Your task |
Write the data below out again in full, exactly as shown.

Available records |

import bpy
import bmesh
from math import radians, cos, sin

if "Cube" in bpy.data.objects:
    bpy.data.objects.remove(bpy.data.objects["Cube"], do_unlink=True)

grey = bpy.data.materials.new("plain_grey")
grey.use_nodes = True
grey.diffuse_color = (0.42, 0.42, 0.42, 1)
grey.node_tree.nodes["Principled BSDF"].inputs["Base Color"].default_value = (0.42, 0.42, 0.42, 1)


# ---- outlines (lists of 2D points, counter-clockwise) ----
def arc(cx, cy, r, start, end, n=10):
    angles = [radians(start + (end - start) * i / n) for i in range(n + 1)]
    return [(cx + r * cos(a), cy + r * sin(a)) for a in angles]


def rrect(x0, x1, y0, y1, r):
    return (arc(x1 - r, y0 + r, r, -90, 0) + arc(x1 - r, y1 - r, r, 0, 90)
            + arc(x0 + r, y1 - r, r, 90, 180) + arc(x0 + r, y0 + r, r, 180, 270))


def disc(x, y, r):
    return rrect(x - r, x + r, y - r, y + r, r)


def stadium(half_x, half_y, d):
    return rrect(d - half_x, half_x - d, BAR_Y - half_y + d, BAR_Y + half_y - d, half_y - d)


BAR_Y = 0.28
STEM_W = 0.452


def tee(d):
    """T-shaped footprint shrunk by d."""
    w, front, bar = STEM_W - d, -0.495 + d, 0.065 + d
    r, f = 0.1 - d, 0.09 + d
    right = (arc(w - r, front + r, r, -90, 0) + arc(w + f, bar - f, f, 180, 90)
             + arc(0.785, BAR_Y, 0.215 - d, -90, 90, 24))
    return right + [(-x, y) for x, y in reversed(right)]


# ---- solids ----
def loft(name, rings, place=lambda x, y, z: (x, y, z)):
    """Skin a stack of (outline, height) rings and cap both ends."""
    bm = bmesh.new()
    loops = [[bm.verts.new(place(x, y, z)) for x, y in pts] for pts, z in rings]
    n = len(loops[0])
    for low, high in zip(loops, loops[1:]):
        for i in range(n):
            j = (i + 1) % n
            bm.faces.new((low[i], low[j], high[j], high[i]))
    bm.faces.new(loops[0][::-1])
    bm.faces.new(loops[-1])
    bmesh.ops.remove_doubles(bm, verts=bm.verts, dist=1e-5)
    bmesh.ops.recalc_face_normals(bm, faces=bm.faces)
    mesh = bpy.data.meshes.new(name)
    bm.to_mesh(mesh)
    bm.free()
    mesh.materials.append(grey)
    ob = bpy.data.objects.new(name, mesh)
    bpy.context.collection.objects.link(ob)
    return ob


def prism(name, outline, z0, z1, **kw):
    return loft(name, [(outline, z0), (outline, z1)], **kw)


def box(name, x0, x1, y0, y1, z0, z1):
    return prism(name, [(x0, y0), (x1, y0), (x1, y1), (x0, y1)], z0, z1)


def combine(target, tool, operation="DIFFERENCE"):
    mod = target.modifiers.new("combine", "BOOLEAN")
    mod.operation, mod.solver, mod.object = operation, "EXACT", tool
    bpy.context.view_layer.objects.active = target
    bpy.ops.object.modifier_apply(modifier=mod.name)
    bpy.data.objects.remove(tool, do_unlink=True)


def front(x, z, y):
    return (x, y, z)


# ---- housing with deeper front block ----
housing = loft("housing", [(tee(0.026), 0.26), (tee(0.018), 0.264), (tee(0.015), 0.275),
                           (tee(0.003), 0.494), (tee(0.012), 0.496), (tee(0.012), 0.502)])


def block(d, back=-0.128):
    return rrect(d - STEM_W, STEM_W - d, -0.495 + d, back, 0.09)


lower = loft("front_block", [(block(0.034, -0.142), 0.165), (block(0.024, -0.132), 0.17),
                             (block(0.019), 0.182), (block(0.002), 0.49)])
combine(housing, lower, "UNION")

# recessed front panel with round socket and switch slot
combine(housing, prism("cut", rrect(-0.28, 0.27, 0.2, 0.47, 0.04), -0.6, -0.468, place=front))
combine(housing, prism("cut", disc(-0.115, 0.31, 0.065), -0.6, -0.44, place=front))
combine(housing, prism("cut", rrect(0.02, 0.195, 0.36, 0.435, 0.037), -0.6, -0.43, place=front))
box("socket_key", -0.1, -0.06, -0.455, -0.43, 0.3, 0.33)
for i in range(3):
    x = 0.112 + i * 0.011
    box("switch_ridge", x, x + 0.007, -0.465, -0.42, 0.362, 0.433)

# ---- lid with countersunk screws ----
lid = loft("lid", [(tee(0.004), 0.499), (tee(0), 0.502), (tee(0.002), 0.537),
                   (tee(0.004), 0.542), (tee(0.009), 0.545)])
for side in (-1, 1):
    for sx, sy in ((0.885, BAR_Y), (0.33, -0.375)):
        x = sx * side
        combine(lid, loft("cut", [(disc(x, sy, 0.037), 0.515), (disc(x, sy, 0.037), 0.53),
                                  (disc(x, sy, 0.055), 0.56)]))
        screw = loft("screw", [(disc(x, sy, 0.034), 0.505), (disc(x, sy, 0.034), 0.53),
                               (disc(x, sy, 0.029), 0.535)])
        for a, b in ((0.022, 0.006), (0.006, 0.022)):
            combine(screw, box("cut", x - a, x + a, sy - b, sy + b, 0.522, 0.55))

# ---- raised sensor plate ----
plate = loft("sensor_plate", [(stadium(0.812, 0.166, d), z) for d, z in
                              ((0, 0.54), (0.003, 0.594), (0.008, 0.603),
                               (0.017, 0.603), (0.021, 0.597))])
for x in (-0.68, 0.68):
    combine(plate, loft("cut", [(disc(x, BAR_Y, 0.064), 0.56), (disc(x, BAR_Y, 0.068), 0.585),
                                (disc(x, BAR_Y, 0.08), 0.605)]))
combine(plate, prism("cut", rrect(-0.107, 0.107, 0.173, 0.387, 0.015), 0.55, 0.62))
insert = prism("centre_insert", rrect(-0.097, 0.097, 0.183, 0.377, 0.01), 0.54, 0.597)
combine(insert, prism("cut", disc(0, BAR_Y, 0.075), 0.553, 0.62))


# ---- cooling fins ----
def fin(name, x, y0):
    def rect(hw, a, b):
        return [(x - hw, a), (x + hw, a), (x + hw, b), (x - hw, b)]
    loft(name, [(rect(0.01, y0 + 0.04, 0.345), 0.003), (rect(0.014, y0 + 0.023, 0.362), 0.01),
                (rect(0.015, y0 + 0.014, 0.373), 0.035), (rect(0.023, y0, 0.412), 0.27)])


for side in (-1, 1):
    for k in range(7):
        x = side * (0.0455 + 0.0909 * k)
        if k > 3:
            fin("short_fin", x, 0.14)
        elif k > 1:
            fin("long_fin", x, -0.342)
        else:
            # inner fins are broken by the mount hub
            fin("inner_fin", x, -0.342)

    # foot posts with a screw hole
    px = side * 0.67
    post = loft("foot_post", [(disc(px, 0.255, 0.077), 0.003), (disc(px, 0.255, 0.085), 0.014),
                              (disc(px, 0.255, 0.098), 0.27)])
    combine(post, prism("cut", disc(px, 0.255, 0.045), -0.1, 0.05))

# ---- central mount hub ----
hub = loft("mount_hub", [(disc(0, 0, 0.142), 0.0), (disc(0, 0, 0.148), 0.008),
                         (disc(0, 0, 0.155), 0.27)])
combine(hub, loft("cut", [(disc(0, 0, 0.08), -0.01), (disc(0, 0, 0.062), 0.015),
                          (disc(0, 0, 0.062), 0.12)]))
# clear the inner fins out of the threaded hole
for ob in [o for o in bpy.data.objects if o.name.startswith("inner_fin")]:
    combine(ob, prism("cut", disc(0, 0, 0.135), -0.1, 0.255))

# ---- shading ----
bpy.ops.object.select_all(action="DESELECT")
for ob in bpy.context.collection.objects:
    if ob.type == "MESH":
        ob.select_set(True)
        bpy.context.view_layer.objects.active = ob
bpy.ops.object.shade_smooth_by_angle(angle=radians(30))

Result of the task |
import bpy
import bmesh
from math import radians, cos, sin

if "Cube" in bpy.data.objects:
    bpy.data.objects.remove(bpy.data.objects["Cube"], do_unlink=True)

grey = bpy.data.materials.new("plain_grey")
grey.use_nodes = True
grey.diffuse_color = (0.42, 0.42, 0.42, 1)
grey.node_tree.nodes["Principled BSDF"].inputs["Base Color"].default_value = (0.42, 0.42, 0.42, 1)


# ---- outlines (lists of 2D points, counter-clockwise) ----
def arc(cx, cy, r, start, end, n=10):
    angles = [radians(start + (end - start) * i / n) for i in range(n + 1)]
    return [(cx + r * cos(a), cy + r * sin(a)) for a in angles]


def rrect(x0, x1, y0, y1, r):
    return (arc(x1 - r, y0 + r, r, -90, 0) + arc(x1 - r, y1 - r, r, 0, 90)
            + arc(x0 + r, y1 - r, r, 90, 180) + arc(x0 + r, y0 + r, r, 180, 270))


def disc(x, y, r):
    return rrect(x - r, x + r, y - r, y + r, r)


def stadium(half_x, half_y, d):
    return rrect(d - half_x, half_x - d, BAR_Y - half_y + d, BAR_Y + half_y - d, half_y - d)


BAR_Y = 0.28
STEM_W = 0.452


def tee(d):
    """T-shaped footprint shrunk by d."""
    w, front, bar = STEM_W - d, -0.495 + d, 0.065 + d
    r, f = 0.1 - d, 0.09 + d
    right = (arc(w - r, front + r, r, -90, 0) + arc(w + f, bar - f, f, 180, 90)
             + arc(0.785, BAR_Y, 0.215 - d, -90, 90, 24))
    return right + [(-x, y) for x, y in reversed(right)]


# ---- solids ----
def loft(name, rings, place=lambda x, y, z: (x, y, z)):
    """Skin a stack of (outline, height) rings and cap both ends."""
    bm = bmesh.new()
    loops = [[bm.verts.new(place(x, y, z)) for x, y in pts] for pts, z in rings]
    n = len(loops[0])
    for low, high in zip(loops, loops[1:]):
        for i in range(n):
            j = (i + 1) % n
            bm.faces.new((low[i], low[j], high[j], high[i]))
    bm.faces.new(loops[0][::-1])
    bm.faces.new(loops[-1])
    bmesh.ops.remove_doubles(bm, verts=bm.verts, dist=1e-5)
    bmesh.ops.recalc_face_normals(bm, faces=bm.faces)
    mesh = bpy.data.meshes.new(name)
    bm.to_mesh(mesh)
    bm.free()
    mesh.materials.append(grey)
    ob = bpy.data.objects.new(name, mesh)
    bpy.context.collection.objects.link(ob)
    return ob


def prism(name, outline, z0, z1, **kw):
    return loft(name, [(outline, z0), (outline, z1)], **kw)


def box(name, x0, x1, y0, y1, z0, z1):
    return prism(name, [(x0, y0), (x1, y0), (x1, y1), (x0, y1)], z0, z1)


def combine(target, tool, operation="DIFFERENCE"):
    mod = target.modifiers.new("combine", "BOOLEAN")
    mod.operation, mod.solver, mod.object = operation, "EXACT", tool
    bpy.context.view_layer.objects.active = target
    bpy.ops.object.modifier_apply(modifier=mod.name)
    bpy.data.objects.remove(tool, do_unlink=True)


def front(x, z, y):
    return (x, y, z)


# ---- housing with deeper front block ----
housing = loft("housing", [(tee(0.026), 0.26), (tee(0.018), 0.264), (tee(0.015), 0.275),
                           (tee(0.003), 0.494), (tee(0.012), 0.496), (tee(0.012), 0.502)])


def block(d, back=-0.128):
    return rrect(d - STEM_W, STEM_W - d, -0.495 + d, back, 0.09)


lower = loft("front_block", [(block(0.034, -0.142), 0.165), (block(0.024, -0.132), 0.17),
                             (block(0.019), 0.182), (block(0.002), 0.49)])
combine(housing, lower, "UNION")

# recessed front panel with round socket and switch slot
combine(housing, prism("cut", rrect(-0.28, 0.27, 0.2, 0.47, 0.04), -0.6, -0.468, place=front))
combine(housing, prism("cut", disc(-0.115, 0.31, 0.065), -0.6, -0.44, place=front))
combine(housing, prism("cut", rrect(0.02, 0.195, 0.36, 0.435, 0.037), -0.6, -0.43, place=front))
box("socket_key", -0.1, -0.06, -0.455, -0.43, 0.3, 0.33)
for i in range(3):
    x = 0.112 + i * 0.011
    box("switch_ridge", x, x + 0.007, -0.465, -0.42, 0.362, 0.433)

# ---- lid with countersunk screws ----
lid = loft("lid", [(tee(0.004), 0.499), (tee(0), 0.502), (tee(0.002), 0.537),
                   (tee(0.004), 0.542), (tee(0.009), 0.545)])
for side in (-1, 1):
    for sx, sy in ((0.885, BAR_Y), (0.33, -0.375)):
        x = sx * side
        combine(lid, loft("cut", [(disc(x, sy, 0.037), 0.515), (disc(x, sy, 0.037), 0.53),
                                  (disc(x, sy, 0.055), 0.56)]))
        screw = loft("screw", [(disc(x, sy, 0.034), 0.505), (disc(x, sy, 0.034), 0.53),
                               (disc(x, sy, 0.029), 0.535)])
        for a, b in ((0.022, 0.006), (0.006, 0.022)):
            combine(screw, box("cut", x - a, x + a, sy - b, sy + b, 0.522, 0.55))

# ---- raised sensor plate ----
plate = loft("sensor_plate", [(stadium(0.812, 0.166, d), z) for d, z in
                              ((0, 0.54), (0.003, 0.594), (0.008, 0.603),
                               (0.017, 0.603), (0.021, 0.597))])
for x in (-0.68, 0.68):
    combine(plate, loft("cut", [(disc(x, BAR_Y, 0.064), 0.56), (disc(x, BAR_Y, 0.068), 0.585),
                                (disc(x, BAR_Y, 0.08), 0.605)]))
combine(plate, prism("cut", rrect(-0.107, 0.107, 0.173, 0.387, 0.015), 0.55, 0.62))
insert = prism("centre_insert", rrect(-0.097, 0.097, 0.183, 0.377, 0.01), 0.54, 0.597)
combine(insert, prism("cut", disc(0, BAR_Y, 0.075), 0.553, 0.62))


# ---- cooling fins ----
def fin(name, x, y0):
    def rect(hw, a, b):
        return [(x - hw, a), (x + hw, a), (x + hw, b), (x - hw, b)]
    loft(name, [(rect(0.01, y0 + 0.04, 0.345), 0.003), (rect(0.014, y0 + 0.023, 0.362), 0.01),
                (rect(0.015, y0 + 0.014, 0.373), 0.035), (rect(0.023, y0, 0.412), 0.27)])


for side in (-1, 1):
    for k in range(7):
        x = side * (0.0455 + 0.0909 * k)
        if k > 3:
            fin("short_fin", x, 0.14)
        elif k > 1:
            fin("long_fin", x, -0.342)
        else:
            # inner fins are broken by the mount hub
            fin("inner_fin", x, -0.342)

    # foot posts with a screw hole
    px = side * 0.67
    post = loft("foot_post", [(disc(px, 0.255, 0.077), 0.003), (disc(px, 0.255, 0.085), 0.014),
                              (disc(px, 0.255, 0.098), 0.27)])
    combine(post, prism("cut", disc(px, 0.255, 0.045), -0.1, 0.05))

# ---- central mount hub ----
hub = loft("mount_hub", [(disc(0, 0, 0.142), 0.0), (disc(0, 0, 0.148), 0.008),
                         (disc(0, 0, 0.155), 0.27)])
combine(hub, loft("cut", [(disc(0, 0, 0.08), -0.01), (disc(0, 0, 0.062), 0.015),
                          (disc(0, 0, 0.062), 0.12)]))
# clear the inner fins out of the threaded hole
for ob in [o for o in bpy.data.objects if o.name.startswith("inner_fin")]:
    combine(ob, prism("cut", disc(0, 0, 0.135), -0.1, 0.255))

# ---- shading ----
bpy.ops.object.select_all(action="DESELECT")
for ob in bpy.context.collection.objects:
    if ob.type == "MESH":
        ob.select_set(True)
        bpy.context.view_layer.objects.active = ob
bpy.ops.object.shade_smooth_by_angle(angle=radians(30))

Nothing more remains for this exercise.